With the most recent surge of interest in this post, there has been a renewal of the steady trickle of comments. Many are positive and affirming. Many express concerns in respectful and rational ways. And then there are the others. The many strident, ignorant, and angry responses, which are depressingly predictable, and predictably depressing. I’ve been called everything from a Muslim to a communist to a liberation theology supporter (Gasp! Can you imagine? Linking Christianity to liberation?!) to a self-righteous hypocrite to being in league with the devil himself. There isn’t much that surprises me any more in the response to this post.
I have, consequently, been on the lookout for genuinely creative rebukes. It’s getting a bit boring to hear that I am either a terrible Christian for asking us to wrestle with Jesus’ command to love enemies or a hopelessly naïve exclusivist who doesn’t think anybody but Christians can be moral. I want some new and interesting insults!
(Irony alert: How interesting that non-Christians are angry at me because they [wrongly] think that I am claiming that only Christians can operate out of a paradigm of love and mercy, and Christians are angry at me for calling them to operate out of a paradigm of love and mercy… Sigh.)
At any rate, I found the creative respite I was seeking in this latest batch of comments:
Do you realize how much so-called “Christian” organizations are profiting from refugee resettlement? Ryan Dueck may very well be one of them. Here is a short list of religious affiliated charities that receive millions of dollars in government grants to help relocate refugees: U.S. Congress of Catholic Bishops, Catholic Charities, Lutheran Immigration and Refugee Service, Episcopal Migration Ministries, the Hebrew Immigrant Aid Society, the Church World Service and World Relief Corp. A resettlement agency can pocket nearly half of the almost $2000 dollars per refugee they help to relocate. The U.S. Congress of Catholic Bishops received 65.9 million in government grants, and the Lutheran Immigration and Refugee Service 41.7 million in 2012 alone. Even Jim and Tammy Faye would blush! Looks like selling out your country under the guise of Christian piety is big business! Nothing rings quite as spiritual as lining your pockets with the blood of your brothers and sisters all the while lecturing them about how inferior is their spirit of hospitality.

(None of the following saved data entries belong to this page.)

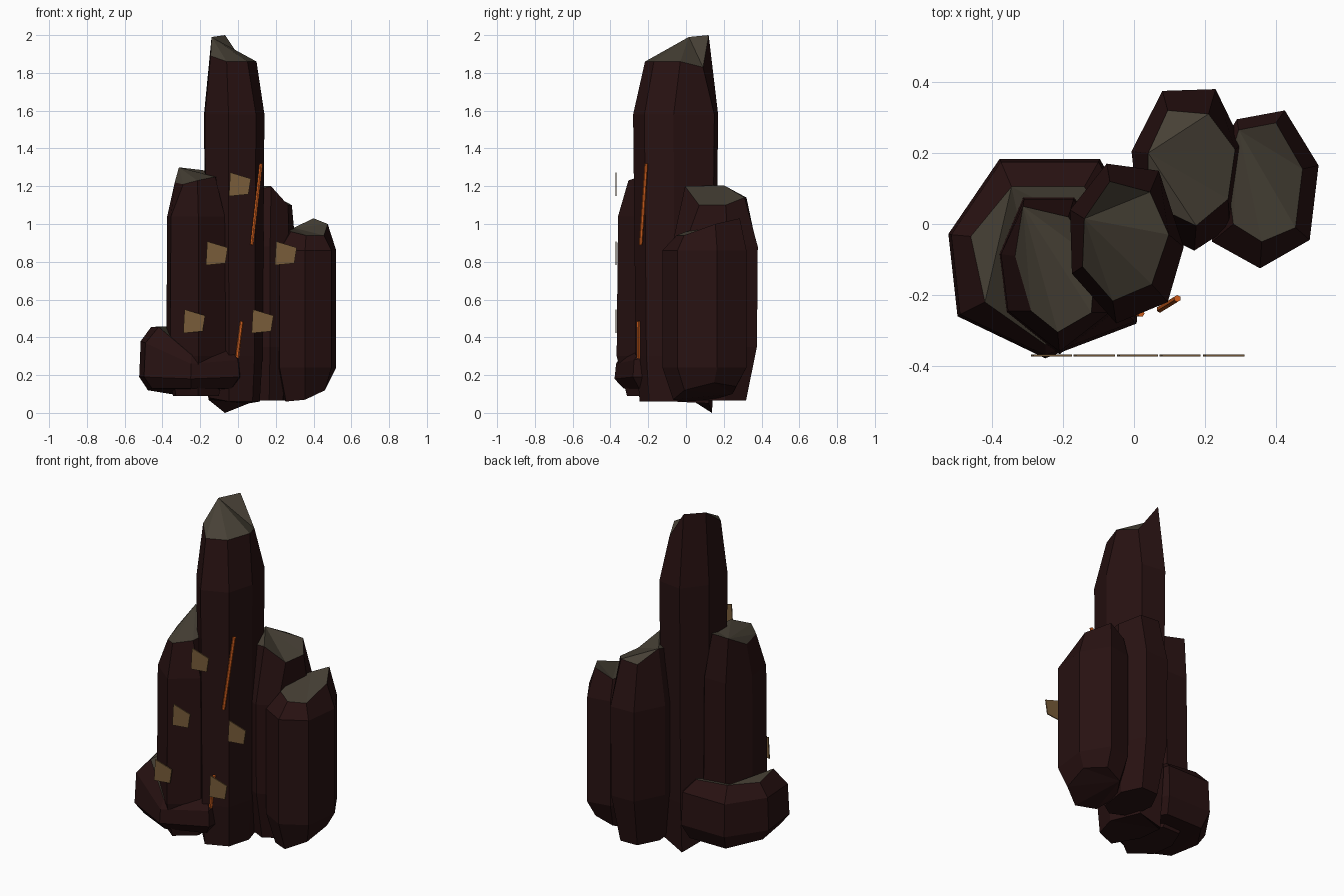
import bpy, bmesh
from mathutils import Vector

cube = bpy.data.objects.get("Cube")
if cube:
    bpy.data.objects.remove(cube)


def material(name, rgb):
    m = bpy.data.materials.new(name)
    m.use_nodes = True
    m.diffuse_color = (*rgb, 1)
    bsdf = m.node_tree.nodes["Principled BSDF"]
    bsdf.inputs["Base Color"].default_value = (*rgb, 1)
    bsdf.inputs["Roughness"].default_value = 0.9
    return m


ROCK = material("dark red rock", (0.021, 0.0058, 0.0058))
CAP = material("grey stone cap", (0.064, 0.053, 0.037))
PLATE = material("tan plate", (0.19, 0.108, 0.042))
GLOW = material("orange vein", (0.62, 0.11, 0.012))


def finish(name, bm, mats):
    bmesh.ops.recalc_face_normals(bm, faces=bm.faces)
    me = bpy.data.meshes.new(name)
    bm.to_mesh(me)
    bm.free()
    for m in mats:
        me.materials.append(m)
    ob = bpy.data.objects.new(name, me)
    bpy.context.collection.objects.link(ob)
    return ob


def column(name, outer, top, z_hi, z_lo, z_bot, lo=0.97, bot=0.75):
    """Faceted stone column: bottom, low, high and top rings, with a fanned grey cap."""
    n = len(outer)
    cx = sum(p[0] for p in outer) / n
    cy = sum(p[1] for p in outer) / n

    def ring(scale, zs):
        zs = zs if isinstance(zs, list) else [zs] * n
        return [(cx + (x - cx) * scale, cy + (y - cy) * scale, z)
                for (x, y), z in zip(outer, zs)]

    bm = bmesh.new()
    rings = [[bm.verts.new(p) for p in r]
             for r in (ring(bot, z_bot), ring(lo, z_lo), ring(1, z_hi), top)]
    for a, b in zip(rings, rings[1:]):
        for i in range(n):
            j = (i + 1) % n
            bm.faces.new((a[i], a[j], b[j], b[i]))
    for r, mat in ((rings[0], 0), (rings[-1], 1)):
        for i in range(1, n - 1):
            bm.faces.new((r[0], r[i], r[i + 1])).material_index = mat
    return finish(name, bm, (ROCK, CAP))


# Tall central column
column("main_column",
       [(-0.18, 0.04), (-0.077, 0.17), (0.07, 0.15), (0.14, -0.065),
        (0.095, -0.22), (-0.05, -0.28), (-0.175, -0.14)],
       [(-0.14, 0.015, 1.99), (-0.068, 0.12, 2.0), (0.045, 0.09, 1.83),
        (0.098, -0.03, 1.86), (0.05, -0.17, 1.86), (-0.06, -0.217, 1.86),
        (-0.145, -0.12, 1.89)],
       1.58, 0.3, [0.07, 0.0, 0.05, 0.06, 0.06, 0.06, 0.08], lo=0.94, bot=0.85)

# Front column beside it
column("left_front_column",
       [(-0.31, 0.07), (-0.17, 0.07), (-0.08, -0.05), (-0.07, -0.25),
        (-0.21, -0.36), (-0.355, -0.245), (-0.375, -0.085)],
       [(-0.313, 0.05, 1.3), (-0.185, 0.02, 1.285), (-0.11, -0.1, 1.25),
        (-0.12, -0.25, 1.25), (-0.215, -0.305, 1.23), (-0.29, -0.245, 1.21),
        (-0.335, -0.09, 1.22)],
       1.04, 0.3, 0.09, lo=1.03, bot=0.8)

# Rear column
column("rear_column",
       [(-0.007, 0.205), (0.08, 0.375), (0.23, 0.38), (0.305, 0.225),
        (0.27, -0.01), (0.17, -0.075), (0.015, 0.0)],
       [(0.04, 0.2, 1.205), (0.095, 0.32, 1.14), (0.21, 0.31, 1.14),
        (0.285, 0.21, 1.1), (0.265, 0.07, 1.1), (0.175, -0.005, 1.2),
        (0.04, 0.06, 1.16)],
       0.88, 0.35, 0.065, lo=0.98, bot=0.72)

# Outer shorter column
column("outer_column",
       [(0.29, 0.295), (0.425, 0.32), (0.52, 0.165), (0.495, -0.045),
        (0.355, -0.125), (0.22, -0.05), (0.2, 0.15)],
       [(0.295, 0.265, 0.98), (0.40, 0.285, 1.03), (0.475, 0.155, 1.0),
        (0.455, -0.01, 0.94), (0.36, -0.05, 0.94), (0.28, 0.0, 0.96),
        (0.26, 0.15, 0.98)],
       0.86, 0.24, [0.1, 0.14, 0.16, 0.12, 0.07, 0.06, 0.07], lo=1.0, bot=0.75)

# Wide low stump around the front column
column("base_stump",
       [(-0.375, 0.175), (-0.10, 0.175), (0.02, -0.05), (0.0, -0.275),
        (-0.25, -0.37), (-0.49, -0.255), (-0.515, -0.03)],
       [(-0.345, 0.105, 0.46), (-0.14, 0.105, 0.44), (-0.04, -0.05, 0.4),
        (-0.04, -0.23, 0.34), (-0.25, -0.34, 0.31), (-0.42, -0.22, 0.455),
        (-0.46, -0.035, 0.455)],
       [0.38, 0.38, 0.34, 0.28, 0.26, 0.37, 0.38],
       [0.19, 0.19, 0.19, 0.19, 0.18, 0.19, 0.19],
       [0.1, 0.1, 0.12, 0.13, 0.13, 0.13, 0.12], lo=1.03, bot=0.86)

# Thin slanted plates floating before the front
SHAPE = [(-0.053, 0.063), (0.056, 0.03), (0.043, -0.053), (-0.06, -0.063)]
for k, (cx, cz) in enumerate([(0.012, 1.21), (-0.11, 0.845), (0.255, 0.845),
                              (-0.23, 0.485), (0.132, 0.485)]):
    bm = bmesh.new()
    a, b = [[bm.verts.new((cx + x, y, cz + z)) for x, z in SHAPE]
            for y in (-0.373, -0.367)]
    bm.faces.new(a)
    bm.faces.new(b)
    for i in range(4):
        j = (i + 1) % 4
        bm.faces.new((a[i], a[j], b[j], b[i]))
    finish(f"plate_{k + 1}", bm, (PLATE,))


# Glowing veins on the main column
def vein(name, p, q, radius):
    p, q = Vector(p), Vector(q)
    bm = bmesh.new()
    bmesh.ops.create_cone(bm, cap_ends=True, segments=6, radius1=radius,
                          radius2=radius, depth=(q - p).length)
    ob = finish(name, bm, (GLOW,))
    ob.location = (p + q) / 2
    ob.rotation_euler = (q - p).to_track_quat('Z', 'Y').to_euler()


vein("upper_vein", (0.073, -0.24, 0.89), (0.122, -0.21, 1.32), 0.01)
vein("lower_vein", (-0.005, -0.25, 0.29), (0.02, -0.252, 0.485), 0.01)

Frankly, I’m surprised it’s taken people this long to figure out that the real reason I’m involved in refugee sponsorship is to line my own pockets with the blood of my brothers and sisters. Selling out the USA “under the guise of Christian piety” is just an added bonus (and no small feat, given that I am not an American!). Jim and Tammy Faye had it all wrong—they should have been in the refugee business from the start! That’s where the real money is!
On a happier (and less hilariously stupid) note, I found two heartwarming messages waiting in my inbox after encountering the latest dose of madness on the blog. The first was from a group of quilters in the BC interior who were wondering if they could send a bunch of quilts to Lethbridge for the Syrians who will be arriving (likely in the dead of a Canadian winter!). The second was from a Muslim man who I have recently gotten to know here in town who wanted to express his sadness and condolences to me about what had happened in Paris last weekend. I stared at the message for a while, vacillating between being grateful for the shared connection with a fellow human being in the context of tragedy, and a deep sadness that this man felt like he had to say this to me—that he probably feels like he has to preemptively apologize for being who he is. I decided to settle on the gratitude part.
All in all, my online adventures today have yielded the not-so-remarkable reminder that human beings can be profoundly uninspiring creatures, at times. But not all the time. Thank God. No, wait, thank goodness. No, wait, umm… maybe just thank the internet. It’s probably safer that way.